The widely anticipated acquisition of the Veropoulos supermarket chain by rival Sklavenitis has been canceled, five months after the formal announcement of the deal. Veropoulos is now in talks with another chain, Metro, for a possible takeover agreement next month.
The drop in Veropoulos’s turnover following the introduction of the capital controls this summer further aggravated the chain’s dire financial position. This is said to have led Sklavenitis to its withdrawal from the acquisition of the rival chain, according to well-informed sources from the banking sector, although there has been no comment yet from Sklavenitis.
Veropoulos is now in discussions with Metro, owned by Aristotelis Panteliadis, for the sale of Veropoulos’s activities in Greece, just as was the case with Sklavenitis. Even the new candidate buyer appears reserved though: “The talks are at an exploratory level. Nothing has been agreed to date,” Panteliadis told Kathimerini.

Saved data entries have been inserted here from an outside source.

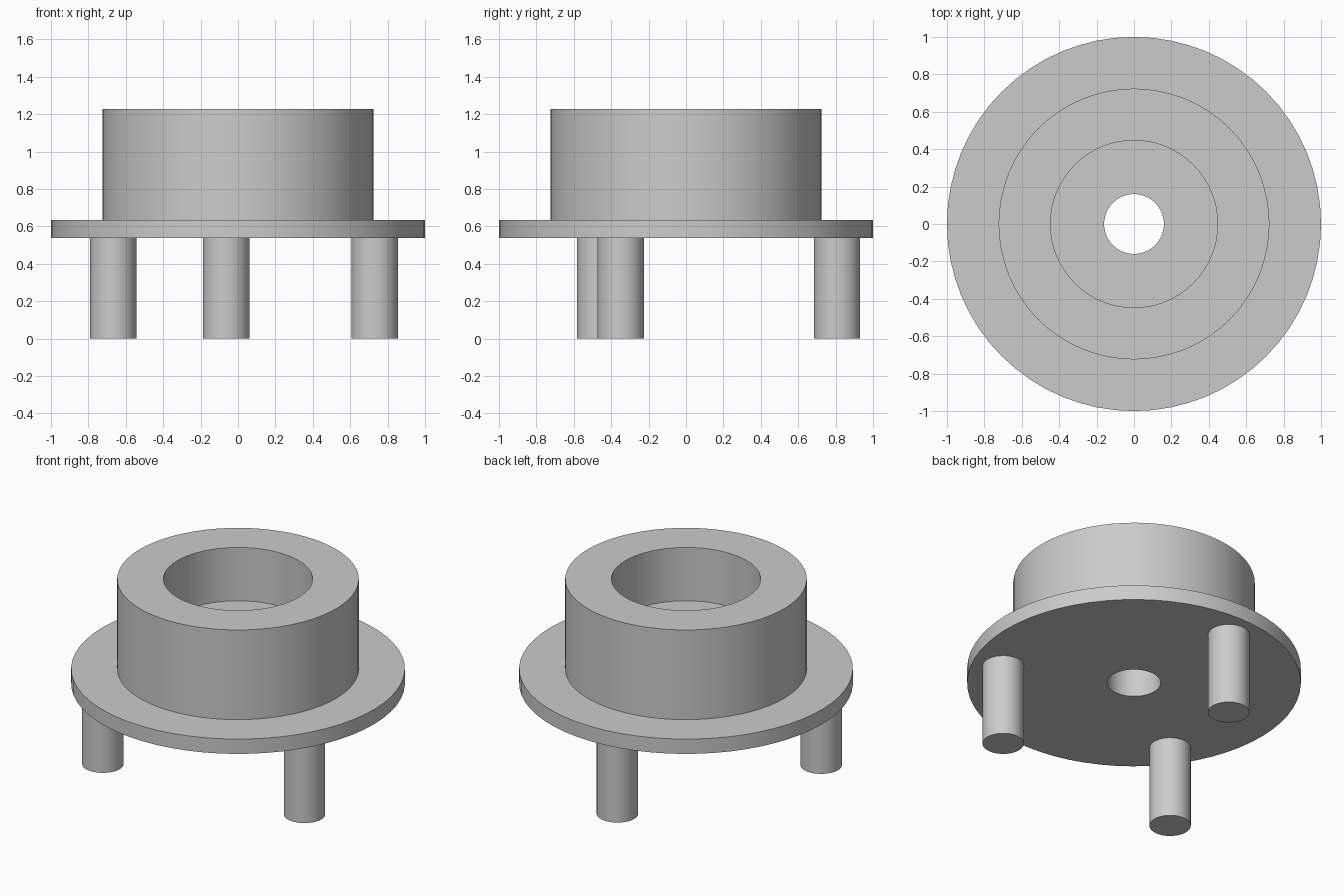
import bpy
import bmesh
from math import radians, sin, cos, tau

cube = bpy.data.objects.get("Cube")
if cube:
    bpy.data.objects.remove(cube)

# Single grey finish
grey = bpy.data.materials.new("plain_grey")
grey.use_nodes = True
colour = (0.6, 0.6, 0.6, 1)
grey.diffuse_color = colour
grey.node_tree.nodes["Principled BSDF"].inputs["Base Color"].default_value = colour


def lathe(name, profile, segments, closed, location=(0, 0, 0)):
    """Revolve (radius, height) points about z; closed profiles give a ring."""
    bm = bmesh.new()
    rings = []
    for r, z in profile:
        rings.append([bm.verts.new((r * cos(tau * i / segments),
                                    r * sin(tau * i / segments), z))
                      for i in range(segments)])
    pairs = list(zip(rings, rings[1:]))
    if closed:
        pairs.append((rings[-1], rings[0]))
    else:
        bm.faces.new(rings[0])
        bm.faces.new(rings[-1])
    for a, b in pairs:
        for i in range(segments):
            j = (i + 1) % segments
            bm.faces.new((a[i], a[j], b[j], b[i]))
    bmesh.ops.recalc_face_normals(bm, faces=bm.faces)
    mesh = bpy.data.meshes.new(name)
    bm.to_mesh(mesh)
    bm.free()
    mesh.materials.append(grey)
    obj = bpy.data.objects.new(name, mesh)
    obj.location = location
    bpy.context.collection.objects.link(obj)
    bpy.ops.object.select_all(action='DESELECT')
    obj.select_set(True)
    bpy.context.view_layer.objects.active = obj
    bpy.ops.object.shade_smooth_by_angle(angle=radians(30))
    return obj


# Flanged housing with a counterbore and a narrower through hole
UNDERSIDE, FLANGE_TOP, FLOOR, TOP = 0.537, 0.635, 0.875, 1.228
BORE, COUNTERBORE, COLLAR, FLANGE = 0.16, 0.447, 0.724, 1.0
lathe("flanged_housing", [
    (BORE, UNDERSIDE), (FLANGE, UNDERSIDE), (FLANGE, FLANGE_TOP),
    (COLLAR, FLANGE_TOP), (COLLAR, TOP), (COUNTERBORE, TOP),
    (COUNTERBORE, FLOOR), (BORE, FLOOR)], 64, True)

# Three round legs, evenly spaced under the flange
LEG_CIRCLE, LEG_RADIUS = 0.81, 0.124
for name, angle in (("back_leg", 94.5), ("front_right_leg", 214.5),
                    ("front_left_leg", 334.5)):
    a = radians(angle)
    lathe(name, [(LEG_RADIUS, 0), (LEG_RADIUS, UNDERSIDE)], 48, False,
          (LEG_CIRCLE * cos(a), LEG_CIRCLE * sin(a), 0))
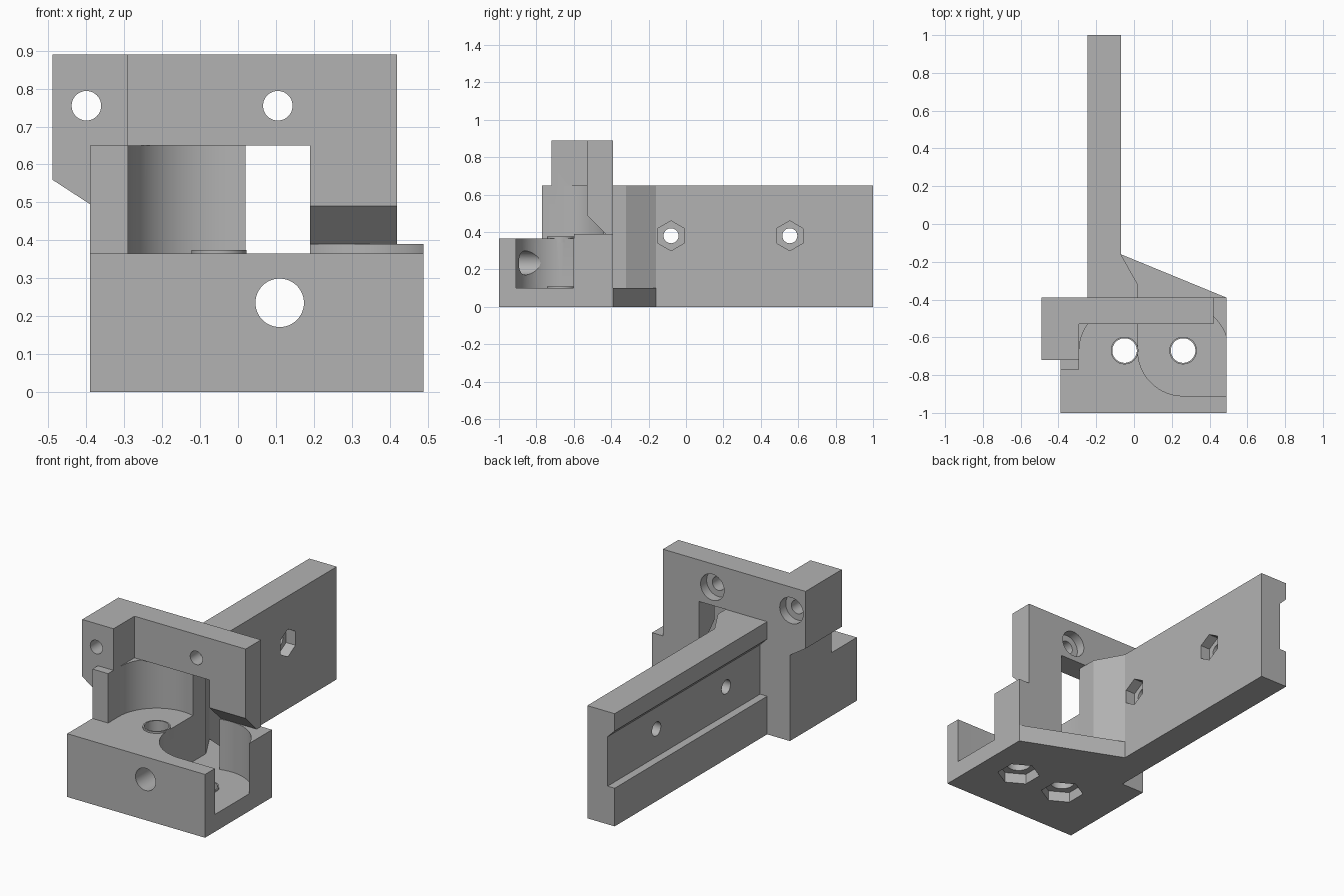
import bpy, bmesh, math

cube = bpy.data.objects.get("Cube")
if cube:
    bpy.data.objects.remove(cube)

grey = bpy.data.materials.new("plain_grey")
grey.use_nodes = True
GREY = (0.45, 0.45, 0.45, 1)
grey.diffuse_color = GREY
grey.node_tree.nodes["Principled BSDF"].inputs["Base Color"].default_value = GREY


def arc(cx, cy, r, start=90, end=450, n=48):
    """Points along an arc; a full turn leaves out the repeated last point."""
    count = n if abs(end - start) == 360 else n + 1
    angles = [math.radians(start + (end - start) * i / n) for i in range(count)]
    return [(cx + r * math.cos(a), cy + r * math.sin(a)) for a in angles]


def rect(a0, b0, a1, b1):
    return [(a0, b0), (a1, b0), (a1, b1), (a0, b1)]


def prism(name, pts, axis, lo, hi):
    """Extrude a profile along an axis from lo to hi."""
    place = {"x": lambda a, b, h: (h, a, b),
             "y": lambda a, b, h: (a, h, b),
             "z": lambda a, b, h: (a, b, h)}[axis]
    bm = bmesh.new()
    bottom = [bm.verts.new(place(a, b, lo)) for a, b in pts]
    top = [bm.verts.new(place(a, b, hi)) for a, b in pts]
    bm.faces.new(bottom)
    bm.faces.new(top)
    for i in range(len(pts)):
        j = (i + 1) % len(pts)
        bm.faces.new((bottom[i], bottom[j], top[j], top[i]))
    bmesh.ops.recalc_face_normals(bm, faces=bm.faces)
    mesh = bpy.data.meshes.new(name)
    bm.to_mesh(mesh)
    bm.free()
    mesh.materials.append(grey)
    obj = bpy.data.objects.new(name, mesh)
    bpy.context.collection.objects.link(obj)
    return obj


def combine(target, operation, *tools):
    """Apply a boolean with each tool, then remove the tool."""
    bpy.context.view_layer.objects.active = target
    for tool in tools:
        tool.hide_render = True
        mod = target.modifiers.new("combine", "BOOLEAN")
        mod.operation, mod.solver, mod.object = operation, "EXACT", tool
        bpy.ops.object.modifier_apply(modifier=mod.name)
        bpy.data.objects.remove(tool)


LEFT_X, RIGHT_X, HOLE_Y, R = -0.05, 0.26, -0.67, 0.24
BACK = -0.39

# Base block with a raised rear corner
body = prism("extruder_mount", rect(-0.39, -1, 0.49, BACK), "z", 0, 0.365)
combine(body, "UNION",
        prism("rear_corner", rect(0.19, -0.6, 0.49, BACK), "z", 0.05, 0.39))

# Round pocket open to the side, and the slot through the back
pocket = arc(RIGHT_X, HOLE_Y, R, 16.5, 270) + [(0.6, -0.91), (0.6, -0.602)]
combine(body, "DIFFERENCE",
        prism("pocket", pocket, "z", 0.1, 0.5),
        prism("slot", rect(0.02, HOLE_Y, 0.19, -0.3), "z", 0.1, 0.5))

# Curved cradle, upper wall, side column and chamfered leg
cradle = [(0.02, BACK), (-0.39, BACK), (-0.39, -0.77), (-0.29, -0.77)]
cradle += arc(LEFT_X, HOLE_Y, R, 180, 73)
column = [(-0.49, 0.56), (-0.39, 0.495), (-0.39, 0.65),
          (-0.29, 0.65), (-0.29, 0.89), (-0.49, 0.89)]
leg = [(-0.53, 0.89), (BACK, 0.89), (BACK, 0.37), (-0.43, 0.37),
       (-0.43, 0.39), (-0.53, 0.49)]
combine(body, "UNION",
        prism("cradle", cradle, "z", 0.3, 0.65),
        prism("wall", rect(-0.3, 0.65, 0.3, 0.89), "y", -0.53, BACK),
        prism("column", column, "y", -0.72, BACK),
        prism("leg", leg, "x", 0.19, 0.42))

# Long arm with a groove, its corner brace and the low gusset
arm = [(-0.07, 0), (-0.07, 0.65), (-0.245, 0.65), (-0.245, 0.55),
       (-0.2, 0.505), (-0.2, 0.22), (-0.245, 0.22), (-0.245, 0)]
brace = [(-0.1, -0.42), (0.02, -0.42), (0.02, -0.32), (-0.07, -0.16), (-0.1, -0.16)]
gusset = [(-0.1, -0.42), (0.49, -0.42), (0.49, BACK), (-0.07, -0.16), (-0.1, -0.16)]
combine(body, "UNION",
        prism("arm", arm, "y", BACK - 0.02, 1),
        prism("brace", brace, "z", 0, 0.65),
        prism("gusset", gusset, "z", 0, 0.1))

# Raised rings, vertical bolt holes and hexagonal nut recesses underneath
for x, floor in ((LEFT_X, 0.365), (RIGHT_X, 0.1)):
    combine(body, "UNION",
            prism("ring", arc(x, HOLE_Y, 0.073), "z", floor - 0.02, floor + 0.01))
    combine(body, "DIFFERENCE",
            prism("bolt_hole", arc(x, HOLE_Y, 0.065), "z", -0.1, 0.5),
            prism("nut_recess", arc(x, HOLE_Y, 0.115, n=6), "z", -0.1, 0.06))

# Hole through the front, below the slot
combine(body, "DIFFERENCE",
        prism("front_hole", arc(0.11, 0.235, 0.064), "y", -1.1, -0.3))

# Counterbored screw holes in the upper wall
for x in (-0.4, 0.105):
    combine(body, "DIFFERENCE",
            prism("screw_hole", arc(x, 0.755, 0.039), "y", -0.9, -0.3),
            prism("counterbore", arc(x, 0.755, 0.075), "y", BACK - 0.055, -0.3))

# Cross holes with nut recesses in the arm
for y in (-0.08, 0.555):
    combine(body, "DIFFERENCE",
            prism("arm_hole", arc(y, 0.38, 0.04), "x", -0.4, 0.2),
            prism("arm_nut_recess", arc(y, 0.38, 0.08, n=6), "x", -0.13, 0.2))

# Smooth the round walls, keep the machined edges sharp
bpy.ops.object.select_all(action="DESELECT")
body.select_set(True)
bpy.context.view_layer.objects.active = body
body.hide_render = False
bpy.ops.object.shade_smooth_by_angle(angle=math.radians(25))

For the takeover of Veropoulos by Metro to go ahead, the latter will have to resort to borrowing, given Veropoulos’s big debts, which Metro doesn’t have the capital to cover. It is no coincidence that bank officials consider a deal between Veropoulos and Metro as rather unlikely.